The WAA convoy traveled from Columbia Falls, Maine, to Arlington National Cemetery in Virginia, hauling wreaths to be placed in the most hallowed cemetery in America. “We received police escorts every mile of the 740-mile trip,” Buck said. Along with other members of the convoy, Buck delivered wreaths honoring 400,000 U.S. veterans buried in the cemetery.
“There are 18 veteran-related memorials and monuments depicted in the artwork on ‘The American,’” said Buck. “I’ve driven the truck to 12 so far.”
Slowing down and coming home
Buck still drives “The American,” but he’s no longer a full-time Schneider ambassador; instead, he drives a dedicated route. “A month or so back I took on a dedicated route pulling Walmart reefers,” he said. “After a few years of being away from home, I like the free time a dedicated route offers.”
But Buck still makes the rounds to events and appearances with his truck.
“I see a lot of jaw-dropping when people walk up to the truck,” said Buck. “Lots ask if they can take pictures.” That’s exactly what Schneider and Daimler Trucks hoped for when beginning the Ride of Pride program.
Buck said he hopes to drive two or three more years before moving into a training or safety role. “Safety was my job for 20 years,” he said. “I’d like to put those skills to work.”
When Buck no longer drives “The American,” he’ll pass the keys to another driver selected from Schneider’s pool of drivers with military service. Hopefully his successor will feel the same sense of privilege Buck felt as a Schneider Ride of Pride ambassador.

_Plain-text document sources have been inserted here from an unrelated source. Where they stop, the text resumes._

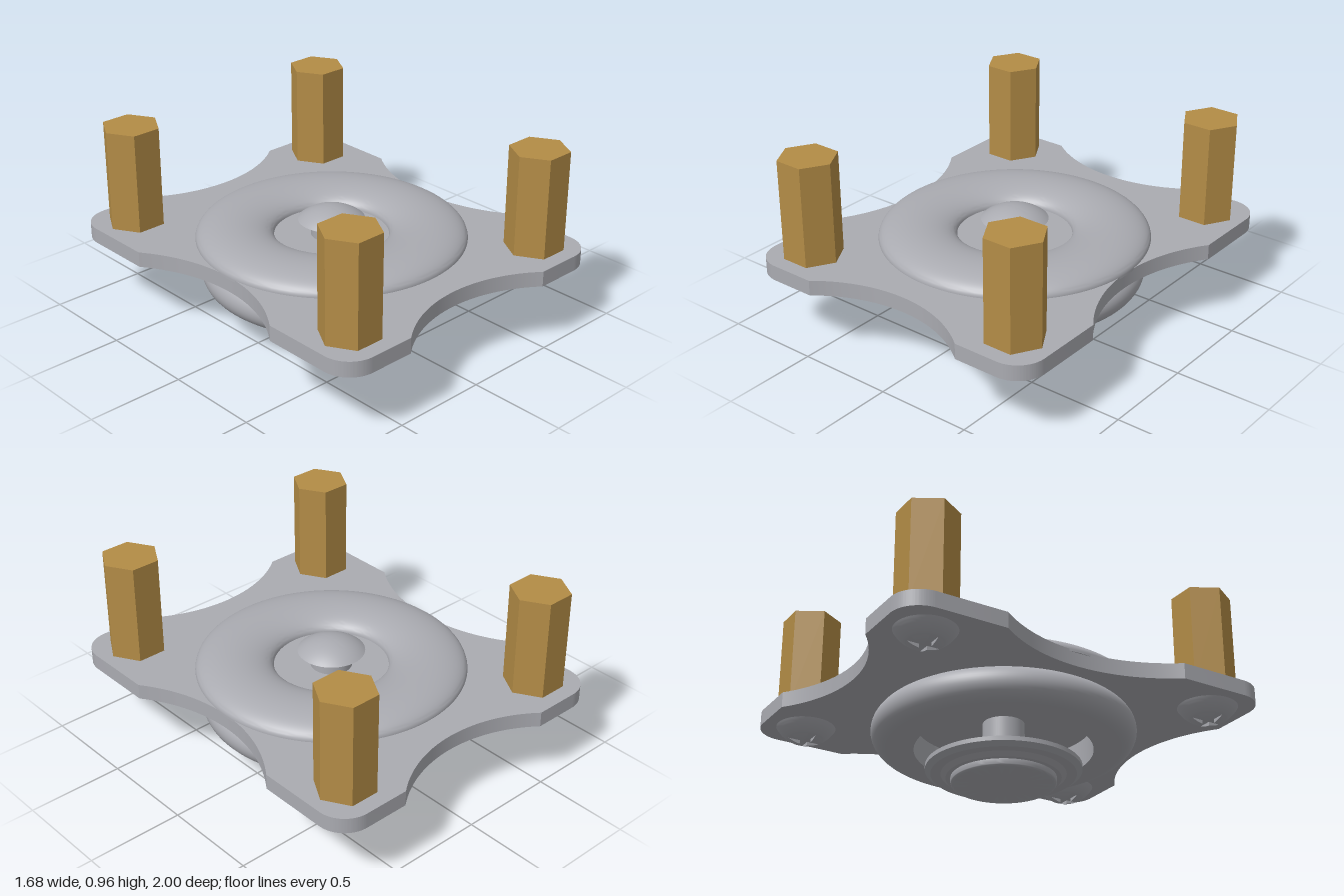
import * as THREE from 'three';
import { toCreasedNormals } from 'three/addons/utils/BufferGeometryUtils.js';

const steel = new THREE.MeshStandardMaterial({ name: 'grey steel', color: 0xaaabb1 });
const brass = new THREE.MeshStandardMaterial({ name: 'brass', color: 0xb38c46 });

const mesh = (name, geometry, material = steel) => {
  const m = new THREE.Mesh(geometry, material);
  m.name = name;
  return m;
};

// Smooth turned part; the profile runs from the bottom axis point to the top one
const turned = (points, segments = 72) => toCreasedNormals(
  new THREE.LatheGeometry(points.map(([r, y]) => new THREE.Vector2(r, y)), segments).toNonIndexed(), 0.6);

// Points on an elliptical arc of a profile
const arc = (r, y, a, b, from, to, n) => Array.from({ length: n + 1 }, (_, i) => {
  const t = from + (to - from) * i / n;
  return [r + a * Math.cos(t), y + b * Math.sin(t)];
});

// Plate outline: rounded corners with a shallow scallop in each side
function plateGeometry() {
  const X = 0.84, Z = 1, c = 0.15, P = Math.PI;
  const s = new THREE.Shape();
  const scallop = (edge, half, sag, angle) => {
    const R = (half * half + sag * sag) / (2 * sag), d = edge - sag + R;
    const h = Math.asin(half / R), mid = angle + P;
    s.absarc(d * Math.cos(angle), d * Math.sin(angle), R, mid + h, mid - h, true);
  };
  s.moveTo(X, -Z + c);
  scallop(X, 0.49, 0.16, 0);
  s.absarc(X - c, Z - c, c, 0, P / 2, false);
  scallop(Z, 0.455, 0.16, P / 2);
  s.absarc(-X + c, Z - c, c, P / 2, P, false);
  scallop(X, 0.49, 0.16, P);
  s.absarc(-X + c, -Z + c, c, P, P * 1.5, false);
  scallop(Z, 0.455, 0.16, P * 1.5);
  s.absarc(X - c, -Z + c, c, P * 1.5, P * 2, false);
  s.closePath();
  s.holes.push(new THREE.Path().absarc(0, 0, 0.56, 0, P * 2, true));
  const g = new THREE.ExtrudeGeometry(s, { depth: 0.08, bevelEnabled: false, curveSegments: 32 });
  g.rotateX(-P / 2).translate(0, 0.36, 0);
  return toCreasedNormals(g, 0.3);
}

// Screw dome: spherical cap, built pointing up
const HEAD_R = 0.15, HEAD_H = 0.086, SLOT = 0.02, DEPTH = 0.022;
const SPHERE = (HEAD_R ** 2 + HEAD_H ** 2) / (2 * HEAD_H);
const domeY = r => HEAD_H - SPHERE + Math.sqrt(SPHERE ** 2 - r * r);
const domeR = y => Math.sqrt(SPHERE ** 2 - (y - HEAD_H + SPHERE) ** 2);

// One quarter of the dome's tip, with upright walls facing the cross slot
function quarterTip() {
  const floor = HEAD_H - DEPTH, r0 = SLOT * Math.SQRT2, r1 = domeR(floor);
  const rings = 6, n = 8, pos = [], idx = [], row = n + 3;
  for (let i = 0; i <= rings; i++) {
    const r = r0 + (r1 - r0) * i / rings;
    const a0 = Math.asin(SLOT / r), a1 = Math.PI / 2 - a0;
    for (let j = -1; j <= n + 1; j++) {
      const a = a0 + (a1 - a0) * Math.min(Math.max(j, 0), n) / n;
      const wall = j < 0 || j > n;
      pos.push(r * Math.cos(a), wall ? floor : domeY(r), r * Math.sin(a));
    }
  }
  for (let i = 0; i < rings; i++) for (let j = 0; j < row - 1; j++) {
    const a = i * row + j, b = a + row;
    idx.push(a, a + 1, b, b, a + 1, b + 1);
  }
  const g = new THREE.BufferGeometry();
  g.setAttribute('position', new THREE.Float32BufferAttribute(pos, 3));
  g.setIndex(idx);
  return toCreasedNormals(g.toNonIndexed(), 0.5);
}

function screwHead() {
  const head = new THREE.Group();
  head.name = 'screwHead';
  const floor = HEAD_H - DEPTH, profile = [[0, 0]];
  for (let i = 0; i <= 10; i++) {
    const y = floor * i / 10;
    profile.push([domeR(y), y]);
  }
  profile.push([0, floor]);
  head.add(mesh('screwDome', turned(profile, 40)));
  const tip = quarterTip();
  for (let q = 0; q < 4; q++) {
    const m = mesh('screwTipQuarter', tip);
    m.rotation.y = q * Math.PI / 2;
    head.add(m);
  }
  head.rotation.x = Math.PI; // points down under the plate
  return head;
}

export function createModel() {
  const model = new THREE.Group();
  model.name = 'dampedMount';
  const P = Math.PI;

  model.add(mesh('plate', plateGeometry()));

  // Grommet: hollow rounded lower ring, dished upper ring
  model.add(mesh('grommet', turned([
    [0, 0.325], [0.445, 0.325], [0.445, 0.18],
    ...arc(0.57, 0.27, 0.09, 0.09, -P / 2, P / 2, 20),
    [0.57, 0.43], [0.685, 0.43],
    ...arc(0.4875, 0.44, 0.1975, 0.082, 0, P, 36),
    [0, 0.44],
  ], 96)));

  // Central pin with its domed cap
  const pin = new THREE.CylinderGeometry(0.105, 0.105, 0.44, 48).translate(0, 0.305, 0);
  model.add(mesh('pin', pin));
  const capR = (0.17 ** 2 + 0.062 ** 2) / (2 * 0.062), capA = Math.asin(0.17 / capR);
  model.add(mesh('pinCap', turned([
    [0, 0.523], ...arc(0, 0.585 - capR, capR, capR, P / 2 - capA, P / 2, 12),
  ], 48)));

  // Stepped foot
  model.add(mesh('foot', turned([
    [0, 0], [0.245, 0],
    ...arc(0.245, 0.015, 0.017, 0.015, -P / 2, 0, 5),
    [0.262, 0.035], [0.285, 0.035], [0.31, 0.055],
    [0.36, 0.055], [0.388, 0.075], [0.388, 0.097], [0, 0.097],
  ])));

  // Hexagonal standoffs above and screw heads below each corner
  const hex = new THREE.CylinderGeometry(0.15, 0.15, 0.525, 6).rotateY(P / 6).toNonIndexed();
  hex.computeVertexNormals();
  for (const x of [-0.63, 0.63]) for (const z of [-0.79, 0.79]) {
    const post = mesh('standoff', hex, brass);
    post.position.set(x, 0.7025, z);
    const screw = screwHead();
    screw.position.set(x, 0.361, z);
    model.add(post, screw);
  }
  return model;
}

Come to think of it, maybe David Buck hasn’t made a career performing double duty after all. As far as Buck is concerned, his career is not about multitasking; it represents but one example of the collective role we all play as U.S. citizens — being Americans.

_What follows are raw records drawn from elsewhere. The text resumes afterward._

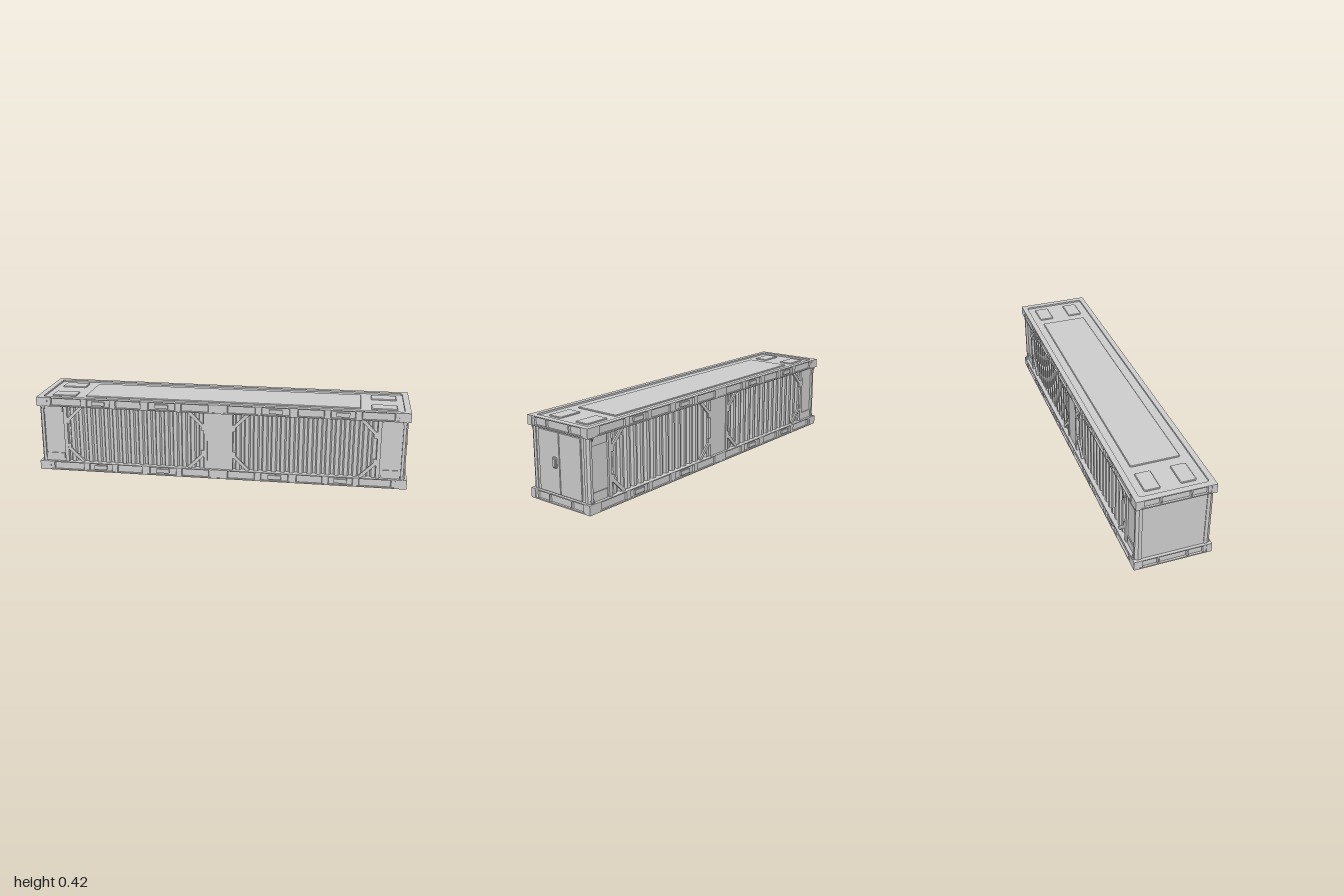
import * as THREE from 'three';

const material = new THREE.MeshStandardMaterial({ color: 0xcccccc, flatShading: true, side: THREE.DoubleSide });

function add(parent, name, geometry, x = 0, y = 0, z = 0) {
  const mesh = new THREE.Mesh(geometry, material);
  mesh.name = name;
  mesh.position.set(x, y, z);
  parent.add(mesh);
  return mesh;
}

// Box given by its limits
function block(parent, name, x0, x1, y0, y1, z0, z1) {
  return add(parent, name, new THREE.BoxGeometry(x1 - x0, y1 - y0, z1 - z0),
    (x0 + x1) / 2, (y0 + y1) / 2, (z0 + z1) / 2);
}

// Rectangle with cut corners, centred on the origin
function cutRect(hx, hy, c) {
  return [[hx - c, -hy], [hx, -hy + c], [hx, hy - c], [hx - c, hy],
    [-hx + c, hy], [-hx, hy - c], [-hx, -hy + c], [-hx + c, -hy]].map(p => new THREE.Vector2(...p));
}

// Thin plate with a bevelled face, lying in XY and facing +z
function plate(w, h, d, bevel = 0.003) {
  return new THREE.ExtrudeGeometry(new THREE.Shape(cutRect(w / 2 - bevel, h / 2 - bevel, 0.004)), {
    depth: d - bevel, bevelEnabled: true, bevelSize: bevel, bevelThickness: bevel, bevelSegments: 1,
  });
}

// Horizontal ring extruded upwards
function ring(outline, hole, height) {
  const shape = new THREE.Shape(outline);
  shape.holes.push(new THREE.Path(hole));
  return new THREE.ExtrudeGeometry(shape, { depth: height, bevelEnabled: false }).rotateX(-Math.PI / 2);
}

const longPockets = [[0.05, 0.2], [0.23, 0.38], [0.42, 0.56], [0.59, 0.72], [0.75, 0.92]];
const endPockets = [[-0.155, -0.079], [-0.072, 0.072], [0.079, 0.155]];

// Rail outline with shallow slope-ended pockets along all four edges
function railOutline() {
  const points = [];
  const mirrored = [...longPockets.map(([a, b]) => [-b, -a]).reverse(), ...longPockets];
  const edge = (pockets, half, place) => {
    points.push(place(-half, 0));
    for (const [a, b] of pockets) {
      const s = 0.004;
      points.push(place(a, 0), place(a + s, 0.008), place(b - s, 0.008), place(b, 0));
    }
  };
  const X = 0.997, Z = 0.198;
  edge(mirrored, X, (t, d) => new THREE.Vector2(t, -Z + d));
  edge(endPockets, Z, (t, d) => new THREE.Vector2(X - d, t));
  edge(mirrored, X, (t, d) => new THREE.Vector2(-t, Z - d));
  edge(endPockets, Z, (t, d) => new THREE.Vector2(-X + d, -t));
  return points;
}

// Trapezoid corrugation between two x positions
function corrugation(x0, x1, y0, y1, ribs) {
  const pitch = (x1 - x0) / ribs, front = 0.178, back = 0.164;
  const shape = new THREE.Shape();
  shape.moveTo(x0, -0.155);
  for (let i = 0; i < ribs; i++) {
    const x = x0 + i * pitch;
    shape.lineTo(x, -back);
    shape.lineTo(x + pitch * 0.3, -back);
    shape.lineTo(x + pitch * 0.45, -front);
    shape.lineTo(x + pitch * 0.85, -front);
  }
  shape.lineTo(x1, -back);
  shape.lineTo(x1, -0.155);
  return new THREE.ExtrudeGeometry(shape, { depth: y1 - y0, bevelEnabled: false })
    .rotateX(-Math.PI / 2).translate(0, y0, 0);
}

// One long wall, facing +z
function sideWall() {
  const wall = new THREE.Group();
  const y0 = 0.045, y1 = 0.372;
  block(wall, 'centrePanel', -0.06, 0.06, y0, y1, 0.15, 0.184);
  for (const s of [-1, 1]) {
    const a = s < 0 ? -0.84 : 0.075, b = s < 0 ? -0.075 : 0.84;
    add(wall, 'corrugatedPanel', corrugation(a, b, y0, y1, 16));
    const span = (name, p, q, z, lo = y0, hi = y1) =>
      block(wall, name, Math.min(s * p, s * q), Math.max(s * p, s * q), lo, hi, 0.15, z);
    span('innerStud', 0.06, 0.078, 0.188);
    span('outerStud', 0.836, 0.856, 0.188);
    span('endPanel', 0.856, 0.97, 0.178);
    span('endPanelFoot', 0.862, 0.97, 0.183, y0, 0.095);
    span('endPanelHead', 0.862, 0.97, 0.183, 0.32, y1);
    // Corner braces of the corrugated field
    for (const [x, dir] of [[0.078, 1], [0.836, -1]]) {
      for (const v of [-1, 1]) {
        const brace = add(wall, 'diagonalBrace', new THREE.BoxGeometry(0.128, 0.017, 0.01),
          s * (x + dir * 0.04), 0.21 + v * 0.115, 0.182);
        brace.rotation.z = -s * dir * v * Math.PI / 4 * -1;
        block(wall, 'braceFoot', s * x + (s * dir > 0 ? 0 : -0.016), s * x + (s * dir > 0 ? 0.016 : 0),
          0.21 + v * 0.075 - 0.018, 0.21 + v * 0.075 + 0.018, 0.17, 0.187);
      }
    }
  }
  return wall;
}

export function createModel() {
  const model = new THREE.Group();
  model.name = 'cargoContainer';

  // Closed core
  block(model, 'body', -0.982, 0.982, 0.03, 0.38, -0.156, 0.156);
  for (const s of [-1, 1]) {
    block(model, 'endWall', s * 0.976 - 0.008, s * 0.976 + 0.008, 0.03, 0.38, -0.178, 0.178);
    const wall = sideWall();
    wall.name = s > 0 ? 'frontWall' : 'backWall';
    if (s < 0) wall.rotation.y = Math.PI;
    model.add(wall);
  }

  // Top and bottom rails: pocketed core between two thin lips
  const outer = cutRect(1, 0.2, 0.002);
  const floorHole = cutRect(0.95, 0.165, 0.045);
  const roofHole = cutRect(0.968, 0.172, 0.008);
  for (const [name, y, h, hole] of [['bottomRail', 0, 0.05, floorHole], ['topRail', 0.367, 0.049, roofHole]]) {
    const rail = new THREE.Group();
    rail.name = name;
    rail.position.y = y;
    add(rail, 'railCore', ring(railOutline(), hole, h - 0.002), 0, 0.001, 0);
    add(rail, 'lowerLip', ring(outer, hole, 0.006));
    add(rail, 'upperLip', ring(outer, hole, 0.005), 0, h - 0.005, 0);
    for (const sx of [-1, 1]) for (const sz of [-1, 1]) {
      add(rail, 'cornerFitting', new THREE.BoxGeometry(0.06, h, 0.028), sx * 0.97, h / 2, sz * 0.186);
      for (const [p, q] of [[0.27, 0.34], [0.62, 0.69]]) {
        add(rail, 'railBracket', new THREE.BoxGeometry(q - p, 0.022, 0.012), sx * (p + q) / 2, h / 2, sz * 0.193);
      }
    }
    model.add(rail);
  }
  block(model, 'floor', -0.96, 0.96, 0.028, 0.046, -0.175, 0.175);

  // Corner posts with small gussets at both ends
  const gusset = new THREE.Shape([[0, 0], [0.009, 0], [0.003, 0.018], [0, 0.018]].map(p => new THREE.Vector2(...p)));
  for (const sx of [-1, 1]) for (const sz of [-1, 1]) {
    const post = new THREE.Shape([[0.965, 0.16], [0.988, 0.16], [0.988, 0.177], [0.979, 0.191], [0.965, 0.191]]
      .map(([x, z]) => new THREE.Vector2(sx * x, sz * z)));
    add(model, 'cornerPost', new THREE.ExtrudeGeometry(post, { depth: 0.33, bevelEnabled: false })
      .rotateX(-Math.PI / 2), 0, 0.043, 0);
    for (const top of [false, true]) for (const x of [0.962, 0.978]) {
      const g = add(model, 'gusset', new THREE.ExtrudeGeometry(gusset, { depth: 0.004, bevelEnabled: false }),
        sx * x, top ? 0.367 : 0.05, sz * 0.189);
      g.rotation.y = -sz * Math.PI / 2;
      if (top) g.rotation.set(Math.PI, sz * Math.PI / 2, 0);
    }
  }

  // Recessed roof with a long raised panel and four hatches
  block(model, 'roof', -0.975, 0.975, 0.37, 0.407, -0.18, 0.18);
  const onRoof = (name, w, d, x, z) => {
    add(model, name, plate(w, d, 0.006), x, 0.407, z).rotation.x = -Math.PI / 2;
  };
  onRoof('roofPanel', 1.49, 0.255, 0, -0.003);
  for (const sx of [-1, 1]) for (const z of [-0.093, 0.086]) onRoof('roofHatch', 0.134, 0.08, sx * 0.866, z);

  // Double door on the +x end
  for (const [name, z0, z1] of [['leftDoor', -0.142, 0], ['rightDoor', 0.002, 0.143]]) {
    add(model, name, plate(z1 - z0, 0.308, 0.006, 0.002), 0.984, 0.206, (z0 + z1) / 2).rotation.y = Math.PI / 2;
  }
  add(model, 'doorHandlePlate', plate(0.03, 0.056, 0.006), 0.989, 0.209, 0.032).rotation.y = Math.PI / 2;
  add(model, 'doorHandle', plate(0.02, 0.044, 0.005, 0.002), 0.995, 0.209, 0.032).rotation.y = Math.PI / 2;
  return model;
}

Since retiring from a career as an outdoor recreation professional from the State of Arkansas, Kris Rutherford has worked as a freelance writer and, with his wife, owns and publishes a small Northeast Texas newspaper, The Roxton Progress. Kris has worked as a ghostwriter and editor and has authored seven books of his own. He became interested in the trucking industry as a child in the 1970s when his family traveled the interstates twice a year between their home in Maine and their native Texas. He has been a classic country music enthusiast since the age of nine when he developed a special interest in trucking songs.